There’s no better way to learn negative prefixes than to practice choosing and using them. That is certainly the best way to discover the distinctions between some that seem similar.
The words used on this page are almost all from the Academic Word List (AWL)—very important for college or professional reading. I was impressed by how many words in the AWL can take a negative prefix.
We make most of the words (even many with Latin roots) negative by adding ‘un-,‘ but the Latin prefix ‘in’ (and its variations il-, im-, and ir-) is also common. The negative forms of a few words begin with ‘de,’ ‘dis,’ or ‘mis.’
Negative prefixes change the meaning of a word into its opposite, so it’s important to recognize them. This page should help. It’s also a good way to review almost 60 words from the AWL—and enjoy the process!
Most of the negative words on this page-- and all of the words on the quiz-- are adjectives. However, many are closely related to nouns and verbs. If you know the adjectives and understand how verbs can change to adjectives or nouns (and back), you should also recognize almost all of the nouns, verbs, and adverbs made from the same roots.
For example, person can deactivate (verb) a bomb. It will then be deactivated (the adjective.) The process is called 'deactivation' (a noun.) See Suffix List as well as Word Families for more explanation of the ways one part of speech can change into another like that,
Many of these words lend themselves to word play. Shakespeare was a master at that. The word play below is not brilliant like his, but it does point out some useful connections and differences. Have fun with it, and with the practice questions that follow!
A person can be irresolute (unsure) about what to do for an unresolved problem.
It’s irresponsible to leave an unresponsive (unconscious) person unattended.
Here’s a silly paragraph that demonstrates a lot of negative prefixes at once:
“The spy raced to decode the secret instructions for deactivating the bomb. He needed to disarm it before it exploded, disfiguring his face and disintegrating the fragile document he had been assigned to protect. He shivered involuntarily. He was well aware that if he failed to disassemble the bomb, the damage to his mission (and his face!) would be irreversible.”
Collocations are words that are frequently used together. Many combinations are so common that people expect to hear them together, so a different word would sound strange. Speaking is a little easier if you can recognize and use these phrases to express common ideas.
The first three sets of questions (12 total) involve collocations. Each of four questions has a noun that matches with one of four negative-prefix adjectives. Each adjective only fits well with one of the nouns. Choose the best fit.
Question 13 asks you to find the one word among many negative adjectives which can NOT be used to talk about behavior. Questions 14-24 ask you to choose the best explanation or meaning for a word.
How did you do? If these were hard for you, try some of the vocabulary demonstration pages in the Academic Vocabulary section of Learn English Vocabulary.
If you would like to know more about collocations, English Club has an excellent explanation of their importance and some pages of the most important ones to learn, as well as quizzes to check yourself.

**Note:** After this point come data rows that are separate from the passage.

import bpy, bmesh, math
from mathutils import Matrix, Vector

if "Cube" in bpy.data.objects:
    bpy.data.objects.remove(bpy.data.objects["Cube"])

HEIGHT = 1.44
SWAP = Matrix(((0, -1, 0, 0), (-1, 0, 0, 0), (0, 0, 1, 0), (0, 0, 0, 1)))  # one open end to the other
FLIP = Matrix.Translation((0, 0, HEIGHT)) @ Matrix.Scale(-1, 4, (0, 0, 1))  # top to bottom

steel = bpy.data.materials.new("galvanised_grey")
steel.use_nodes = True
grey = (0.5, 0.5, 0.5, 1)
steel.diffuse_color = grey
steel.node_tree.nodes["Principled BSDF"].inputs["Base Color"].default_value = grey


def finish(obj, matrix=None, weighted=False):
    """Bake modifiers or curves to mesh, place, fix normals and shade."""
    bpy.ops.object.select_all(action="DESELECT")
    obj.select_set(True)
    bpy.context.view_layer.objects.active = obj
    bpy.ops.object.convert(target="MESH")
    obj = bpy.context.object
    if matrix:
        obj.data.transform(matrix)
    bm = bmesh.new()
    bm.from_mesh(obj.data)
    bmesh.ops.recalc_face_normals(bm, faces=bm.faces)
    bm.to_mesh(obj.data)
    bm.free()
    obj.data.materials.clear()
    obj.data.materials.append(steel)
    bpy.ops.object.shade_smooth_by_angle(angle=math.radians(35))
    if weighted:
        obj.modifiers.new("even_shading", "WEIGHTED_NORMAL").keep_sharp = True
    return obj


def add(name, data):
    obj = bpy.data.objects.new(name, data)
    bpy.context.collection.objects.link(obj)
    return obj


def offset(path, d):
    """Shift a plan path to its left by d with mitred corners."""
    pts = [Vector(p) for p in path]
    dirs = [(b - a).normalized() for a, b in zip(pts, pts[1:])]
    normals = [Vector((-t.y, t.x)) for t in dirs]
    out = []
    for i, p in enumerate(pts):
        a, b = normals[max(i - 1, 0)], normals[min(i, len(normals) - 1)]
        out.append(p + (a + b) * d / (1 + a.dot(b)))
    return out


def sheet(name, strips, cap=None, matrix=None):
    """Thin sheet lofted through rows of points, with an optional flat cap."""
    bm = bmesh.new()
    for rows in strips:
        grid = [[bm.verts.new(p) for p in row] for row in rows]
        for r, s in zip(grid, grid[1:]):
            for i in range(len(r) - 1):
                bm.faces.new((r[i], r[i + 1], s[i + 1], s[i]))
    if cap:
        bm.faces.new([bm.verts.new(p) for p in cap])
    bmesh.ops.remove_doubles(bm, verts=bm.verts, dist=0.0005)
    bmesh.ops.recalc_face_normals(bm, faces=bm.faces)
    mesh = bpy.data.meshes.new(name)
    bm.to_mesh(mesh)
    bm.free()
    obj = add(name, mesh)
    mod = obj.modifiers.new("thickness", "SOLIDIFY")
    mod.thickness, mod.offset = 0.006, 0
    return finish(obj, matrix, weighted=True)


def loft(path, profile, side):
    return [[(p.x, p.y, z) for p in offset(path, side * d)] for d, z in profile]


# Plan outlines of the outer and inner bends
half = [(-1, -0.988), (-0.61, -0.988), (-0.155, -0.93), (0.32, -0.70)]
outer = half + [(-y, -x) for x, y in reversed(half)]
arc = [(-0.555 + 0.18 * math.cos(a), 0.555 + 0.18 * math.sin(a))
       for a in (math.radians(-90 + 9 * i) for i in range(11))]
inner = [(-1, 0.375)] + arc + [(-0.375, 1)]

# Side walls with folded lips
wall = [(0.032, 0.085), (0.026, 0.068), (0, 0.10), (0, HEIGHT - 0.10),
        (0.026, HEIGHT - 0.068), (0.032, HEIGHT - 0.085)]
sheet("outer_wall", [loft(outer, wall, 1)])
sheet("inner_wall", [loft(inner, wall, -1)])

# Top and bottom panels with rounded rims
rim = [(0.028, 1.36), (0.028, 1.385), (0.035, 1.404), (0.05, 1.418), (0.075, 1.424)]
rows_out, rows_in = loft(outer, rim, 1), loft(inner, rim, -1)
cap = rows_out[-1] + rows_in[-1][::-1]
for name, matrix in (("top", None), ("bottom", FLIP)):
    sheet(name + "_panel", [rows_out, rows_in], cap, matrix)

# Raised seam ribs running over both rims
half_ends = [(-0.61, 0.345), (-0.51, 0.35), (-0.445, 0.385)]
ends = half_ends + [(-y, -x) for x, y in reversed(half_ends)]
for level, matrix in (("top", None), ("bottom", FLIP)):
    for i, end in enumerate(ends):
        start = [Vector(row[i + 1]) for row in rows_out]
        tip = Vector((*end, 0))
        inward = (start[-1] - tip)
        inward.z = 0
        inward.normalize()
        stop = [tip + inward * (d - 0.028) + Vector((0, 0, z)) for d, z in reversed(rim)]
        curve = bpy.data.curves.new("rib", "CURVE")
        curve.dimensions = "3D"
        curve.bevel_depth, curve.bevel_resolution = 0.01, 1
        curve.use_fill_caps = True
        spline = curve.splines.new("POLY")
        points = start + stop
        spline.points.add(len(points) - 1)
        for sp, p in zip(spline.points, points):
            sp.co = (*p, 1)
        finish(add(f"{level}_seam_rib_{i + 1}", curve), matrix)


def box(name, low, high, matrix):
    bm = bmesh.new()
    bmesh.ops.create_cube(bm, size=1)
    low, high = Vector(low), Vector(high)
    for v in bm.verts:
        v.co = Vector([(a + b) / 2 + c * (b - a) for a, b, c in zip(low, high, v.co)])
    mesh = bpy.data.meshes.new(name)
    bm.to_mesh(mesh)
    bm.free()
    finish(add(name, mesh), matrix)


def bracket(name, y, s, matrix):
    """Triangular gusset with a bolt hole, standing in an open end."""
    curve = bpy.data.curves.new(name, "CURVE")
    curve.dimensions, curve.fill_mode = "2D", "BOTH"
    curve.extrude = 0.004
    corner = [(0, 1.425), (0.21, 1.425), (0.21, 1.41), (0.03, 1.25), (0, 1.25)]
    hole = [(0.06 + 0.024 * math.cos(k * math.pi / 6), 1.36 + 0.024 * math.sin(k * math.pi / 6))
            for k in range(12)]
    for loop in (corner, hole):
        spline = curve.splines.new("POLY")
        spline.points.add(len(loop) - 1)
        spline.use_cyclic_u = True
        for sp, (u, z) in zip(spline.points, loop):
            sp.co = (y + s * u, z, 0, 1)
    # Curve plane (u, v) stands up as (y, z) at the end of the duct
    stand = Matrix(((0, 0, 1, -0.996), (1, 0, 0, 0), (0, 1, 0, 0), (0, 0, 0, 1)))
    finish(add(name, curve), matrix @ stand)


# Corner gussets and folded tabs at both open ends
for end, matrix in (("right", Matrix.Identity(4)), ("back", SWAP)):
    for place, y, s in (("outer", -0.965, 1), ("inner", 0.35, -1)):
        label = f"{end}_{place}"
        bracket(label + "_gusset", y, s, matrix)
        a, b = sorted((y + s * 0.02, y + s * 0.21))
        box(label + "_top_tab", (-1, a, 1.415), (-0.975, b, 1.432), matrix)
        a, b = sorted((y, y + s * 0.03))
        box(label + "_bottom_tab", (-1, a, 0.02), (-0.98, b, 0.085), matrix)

If you don’t already know them, be sure to learn the different collocations for ‘make’ and ‘do.’ English speakers do NOT use them interchangeably.
For example, we make appointments, phone calls, and mistakes. We also ‘make money’ (= earn money) and ‘make trouble’ (= cause problems). However, we do (never make) exercises, homework, or the dishes. There are many other useful examples on the English Club pages above.
There’s more about these prefixes and others at Negative Prefix List. You might also be interested in Adjective Matching Games (also using vocabulary from the Academic Word List) or other Vocabulary Games and Activities (below.) Or try some other ESL quizzes or tests.